Sidhi, Sidhi, Madhya Pradesh, India
|Died||1586 (aged 57–58)|
Swat valley, present-day Pakistan
|Occupation||Courtier and advisor in the Mughal court of Emperor Akbar|
Birbal (born Mahesh Das; 1528 – 16 February 1586), or Raja Birbal, was a Hindu advisor in the court of the Mughal emperor, Akbar. Birbal was appointed by Akbar as a poet and singer in around 1560. He was one of the navaratnas (nine jewels of Akbar).
He is mostly known in the Indian subcontinent for the folk tales which focus on his wit. In the local folk tales he is presented as a very clever person. These tales are popular in India. These tales involve him being smarter then or making fool of other courtiers and sometimes even Akbar, using only his intelligence and cunning. From the twentieth century onwards, plays, movies and books based on these folk tales were made. Some of these folk tales are in children's comics and school books.
References[change | change source]
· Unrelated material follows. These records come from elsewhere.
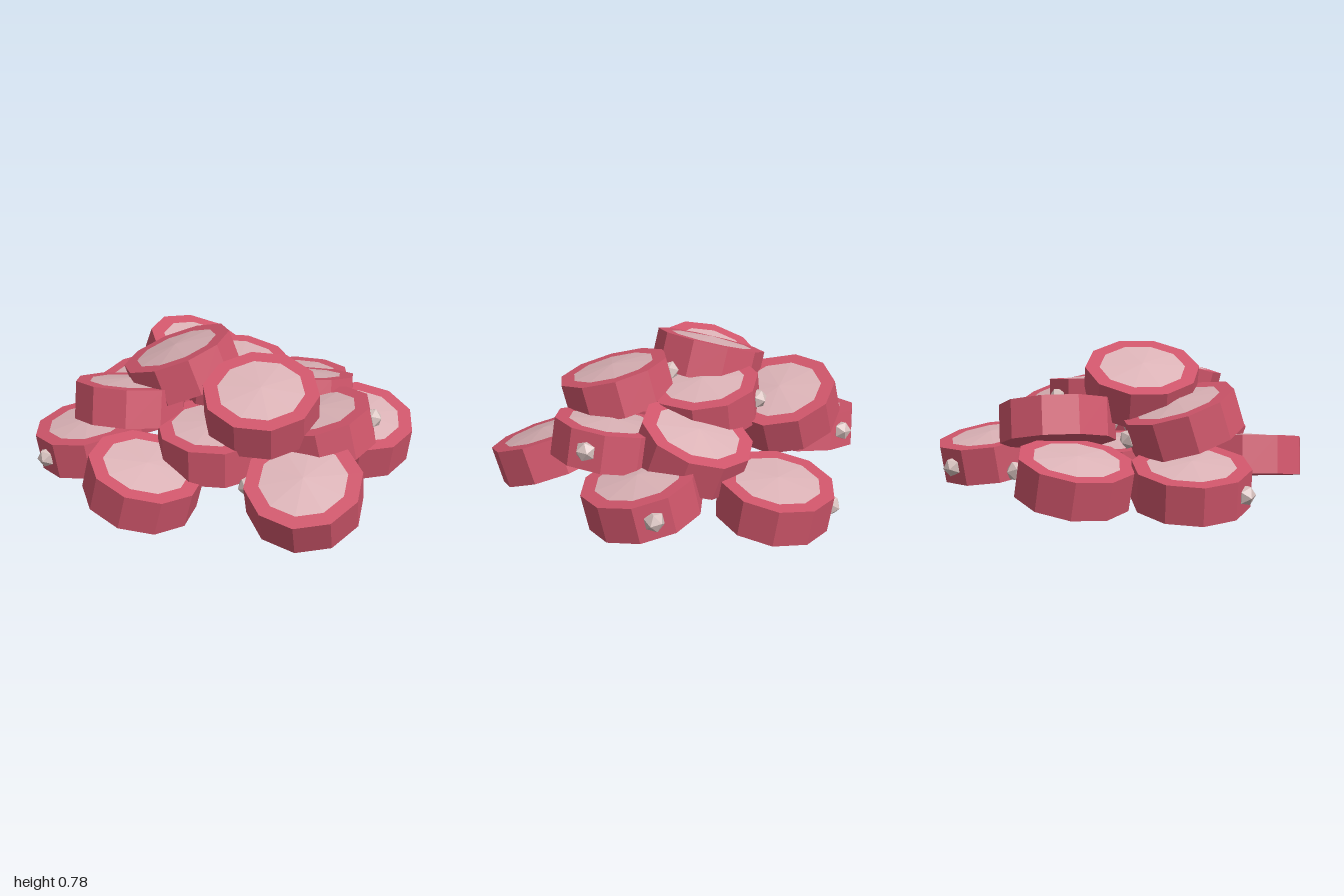
import * as THREE from 'three';

const RADIUS = 0.3, HEIGHT = 0.2, SIDES = 10;

// each slice: rim centre [x, y, z], lean of its axis [x, z], direction of the stem nub [x, z]
const SLICES = [
  // bottom layer
  [[0.21, 0.25, -0.68], [-0.04, -0.15], [-0.18, -0.24]],
  [[-0.6, 0.27, -0.28], [-0.17, 0.12], [0.03, -0.3]],
  [[0.7, 0.3, -0.17], [0.13, 0.15], [0.17, -0.22]],
  [[-0.7, 0.25, 0.28], [-0.16, 0], [-0.17, 0.25]],
  [[0.6, 0.3, 0.58], [0.03, 0.36], [-1, 0.1]],
  [[-0.2, 0.28, 0.67], [0.24, 0.03], [0.3, -1]],
  [[0.04, 0.23, 0], [0, -0.08], [1, -0.3]],
  // middle layer
  [[-0.27, 0.5, -0.35], [0.32, 0], [0.3, 1]],
  [[-0.45, 0.52, 0.25], [-0.05, -0.3], [0, -1]],
  [[0.53, 0.46, 0.15], [-0.23, 0], [1, -0.3]],
  [[0.34, 0.45, -0.27], [-0.08, -0.32], [-0.1, 1]],
  [[0.06, 0.41, 0.37], [0, 0.03], [-0.2, -1]],
  // top layer
  [[0.05, 0.58, -0.07], [0.14, 0], [-0.14, -0.27]],
  [[0.3, 0.635, 0.34], [0.06, 0.26], [-0.7, -0.7]],
  [[-0.25, 0.68, 0.1], [-0.36, 0], [-1, 0.7]],
];

export function createModel() {
  const skin = new THREE.MeshStandardMaterial({ color: 0xd0566b, flatShading: true });
  skin.name = 'red skin';
  const flesh = new THREE.MeshStandardMaterial({ color: 0xdcb3b7, flatShading: true });
  flesh.name = 'pale pink flesh';
  const stem = new THREE.MeshStandardMaterial({ color: 0xd6c0bd, flatShading: true });
  stem.name = 'greyish stem';

  // drum with its top face at y = 0, a shallow pale cap, and a nub on the wall
  const drumGeo = new THREE.CylinderGeometry(RADIUS, RADIUS, HEIGHT, SIDES).translate(0, -HEIGHT / 2, 0);
  const capGeo = new THREE.ConeGeometry(RADIUS * 0.75, 0.02, SIDES, 1, true).translate(0, 0.011, 0);
  const nubGeo = new THREE.IcosahedronGeometry(0.055, 0).translate(RADIUS * 0.96, -HEIGHT / 2, 0);

  const pile = new THREE.Group();
  pile.name = 'pileOfSlices';
  const up = new THREE.Vector3(0, 1, 0);

  SLICES.forEach(([pos, lean, nubDir], i) => {
    const slice = new THREE.Group();
    slice.name = `slice${i + 1}`;
    for (const [name, geo, mat] of [['rind', drumGeo, skin], ['cutFace', capGeo, flesh], ['stemNub', nubGeo, stem]]) {
      const mesh = new THREE.Mesh(geo, mat);
      mesh.name = name;
      slice.add(mesh);
    }
    // turn the nub first, then lean the axis
    const axis = new THREE.Vector3(lean[0], Math.sqrt(1 - lean[0] ** 2 - lean[1] ** 2), lean[1]);
    const yaw = new THREE.Quaternion().setFromAxisAngle(up, Math.atan2(-nubDir[1], nubDir[0]));
    slice.quaternion.setFromUnitVectors(up, axis).multiply(yaw);
    slice.position.set(...pos);
    pile.add(slice);
  });
  return pile;
}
- Vicki K. Janik, ed. (1 January 1998). Fools and Jesters in Literature, Art, and History: A Bio-Bibliographical Sourcebook. Greenwood Publishing Group. pp. 91–96. ISBN 978-0-313-29785-4. Retrieved 28 June 2013.
- Beatrice K. Otto (1 April 2001). Fools Are Everywhere: The Court Jester Around the World. University of Chicago Press. ISBN 978-0-226-64091-4. Retrieved 29 June 2013.